__EXERCISE__. From the top of the records below down to the line containing "const bend = new", reproduce every line exactly.

__EXERCISE MATERIALS__.
◇ ◇ ◇

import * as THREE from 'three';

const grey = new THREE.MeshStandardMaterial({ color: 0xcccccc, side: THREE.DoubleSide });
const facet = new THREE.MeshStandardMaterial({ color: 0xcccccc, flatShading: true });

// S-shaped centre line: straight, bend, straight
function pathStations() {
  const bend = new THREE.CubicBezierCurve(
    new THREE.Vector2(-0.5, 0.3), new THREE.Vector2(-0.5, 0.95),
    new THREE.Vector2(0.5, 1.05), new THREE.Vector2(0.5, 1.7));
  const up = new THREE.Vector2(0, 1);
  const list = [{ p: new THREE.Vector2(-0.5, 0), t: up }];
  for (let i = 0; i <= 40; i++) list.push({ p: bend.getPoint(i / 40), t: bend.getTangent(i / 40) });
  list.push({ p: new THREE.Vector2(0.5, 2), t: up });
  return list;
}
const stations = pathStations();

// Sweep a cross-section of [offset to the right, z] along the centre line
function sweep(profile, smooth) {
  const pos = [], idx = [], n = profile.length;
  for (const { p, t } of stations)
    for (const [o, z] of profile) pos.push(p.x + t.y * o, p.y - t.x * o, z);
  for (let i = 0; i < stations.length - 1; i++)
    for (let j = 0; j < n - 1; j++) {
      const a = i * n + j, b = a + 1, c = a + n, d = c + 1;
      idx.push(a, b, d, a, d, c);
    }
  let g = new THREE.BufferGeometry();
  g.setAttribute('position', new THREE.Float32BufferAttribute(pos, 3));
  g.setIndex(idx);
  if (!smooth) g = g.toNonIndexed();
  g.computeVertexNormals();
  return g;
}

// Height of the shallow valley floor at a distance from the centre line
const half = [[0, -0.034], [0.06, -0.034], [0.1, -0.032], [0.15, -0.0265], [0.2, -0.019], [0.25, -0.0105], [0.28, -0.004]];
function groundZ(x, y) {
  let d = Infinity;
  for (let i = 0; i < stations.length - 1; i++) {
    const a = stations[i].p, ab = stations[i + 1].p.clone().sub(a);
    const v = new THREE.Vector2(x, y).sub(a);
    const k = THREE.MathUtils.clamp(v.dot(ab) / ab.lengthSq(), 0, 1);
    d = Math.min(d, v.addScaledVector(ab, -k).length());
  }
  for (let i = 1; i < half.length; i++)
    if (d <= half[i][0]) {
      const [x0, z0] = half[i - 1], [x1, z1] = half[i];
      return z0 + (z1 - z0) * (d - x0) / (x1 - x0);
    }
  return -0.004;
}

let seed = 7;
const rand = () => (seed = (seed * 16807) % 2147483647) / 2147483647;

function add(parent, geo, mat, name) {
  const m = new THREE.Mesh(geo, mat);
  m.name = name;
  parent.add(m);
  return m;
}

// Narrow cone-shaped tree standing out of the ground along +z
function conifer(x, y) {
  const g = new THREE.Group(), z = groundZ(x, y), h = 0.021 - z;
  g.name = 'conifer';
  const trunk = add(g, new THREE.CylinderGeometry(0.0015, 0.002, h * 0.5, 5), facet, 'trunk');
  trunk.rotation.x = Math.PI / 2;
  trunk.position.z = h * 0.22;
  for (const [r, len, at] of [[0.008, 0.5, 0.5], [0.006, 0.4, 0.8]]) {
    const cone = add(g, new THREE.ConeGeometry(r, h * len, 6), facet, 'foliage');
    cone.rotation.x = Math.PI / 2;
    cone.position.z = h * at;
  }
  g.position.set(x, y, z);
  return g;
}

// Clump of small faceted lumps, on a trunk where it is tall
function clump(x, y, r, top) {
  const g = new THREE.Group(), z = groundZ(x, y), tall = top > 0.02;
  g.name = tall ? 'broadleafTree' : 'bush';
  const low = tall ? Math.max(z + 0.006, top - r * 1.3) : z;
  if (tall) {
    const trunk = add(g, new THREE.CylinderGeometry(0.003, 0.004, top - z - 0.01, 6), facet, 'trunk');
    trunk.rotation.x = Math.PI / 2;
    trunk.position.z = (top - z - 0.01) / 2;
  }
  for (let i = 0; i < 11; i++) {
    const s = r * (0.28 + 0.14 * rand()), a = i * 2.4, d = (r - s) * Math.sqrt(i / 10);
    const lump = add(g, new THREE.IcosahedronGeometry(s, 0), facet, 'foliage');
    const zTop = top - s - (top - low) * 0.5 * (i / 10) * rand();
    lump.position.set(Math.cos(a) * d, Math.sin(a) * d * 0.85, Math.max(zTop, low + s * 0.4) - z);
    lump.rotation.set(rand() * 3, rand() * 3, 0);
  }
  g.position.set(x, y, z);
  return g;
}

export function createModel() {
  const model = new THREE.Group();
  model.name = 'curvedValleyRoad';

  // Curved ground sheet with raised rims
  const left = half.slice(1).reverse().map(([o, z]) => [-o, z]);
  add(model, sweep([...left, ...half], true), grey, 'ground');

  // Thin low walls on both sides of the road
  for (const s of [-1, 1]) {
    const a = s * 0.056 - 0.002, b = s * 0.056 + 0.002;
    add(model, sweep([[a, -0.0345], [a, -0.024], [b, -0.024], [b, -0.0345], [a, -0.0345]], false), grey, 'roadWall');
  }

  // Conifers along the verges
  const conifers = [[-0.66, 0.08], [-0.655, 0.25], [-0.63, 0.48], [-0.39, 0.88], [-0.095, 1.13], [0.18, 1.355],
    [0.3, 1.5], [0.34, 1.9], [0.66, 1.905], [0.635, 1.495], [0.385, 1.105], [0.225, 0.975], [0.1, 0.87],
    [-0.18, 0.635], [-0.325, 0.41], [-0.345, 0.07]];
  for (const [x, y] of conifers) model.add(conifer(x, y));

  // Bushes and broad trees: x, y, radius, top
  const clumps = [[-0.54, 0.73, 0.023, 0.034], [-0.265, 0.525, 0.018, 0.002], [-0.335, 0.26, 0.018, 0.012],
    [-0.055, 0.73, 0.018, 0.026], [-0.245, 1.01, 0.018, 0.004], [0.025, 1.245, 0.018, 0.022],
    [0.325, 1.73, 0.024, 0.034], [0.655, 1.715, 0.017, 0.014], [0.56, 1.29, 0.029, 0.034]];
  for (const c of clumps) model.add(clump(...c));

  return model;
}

◇ ◇ ◇

__ANSWER TO THE PROBLEM__.
import * as THREE from 'three';

const grey = new THREE.MeshStandardMaterial({ color: 0xcccccc, side: THREE.DoubleSide });
const facet = new THREE.MeshStandardMaterial({ color: 0xcccccc, flatShading: true });

// S-shaped centre line: straight, bend, straight
function pathStations() {
  const bend = new THREE.CubicBezierCurve(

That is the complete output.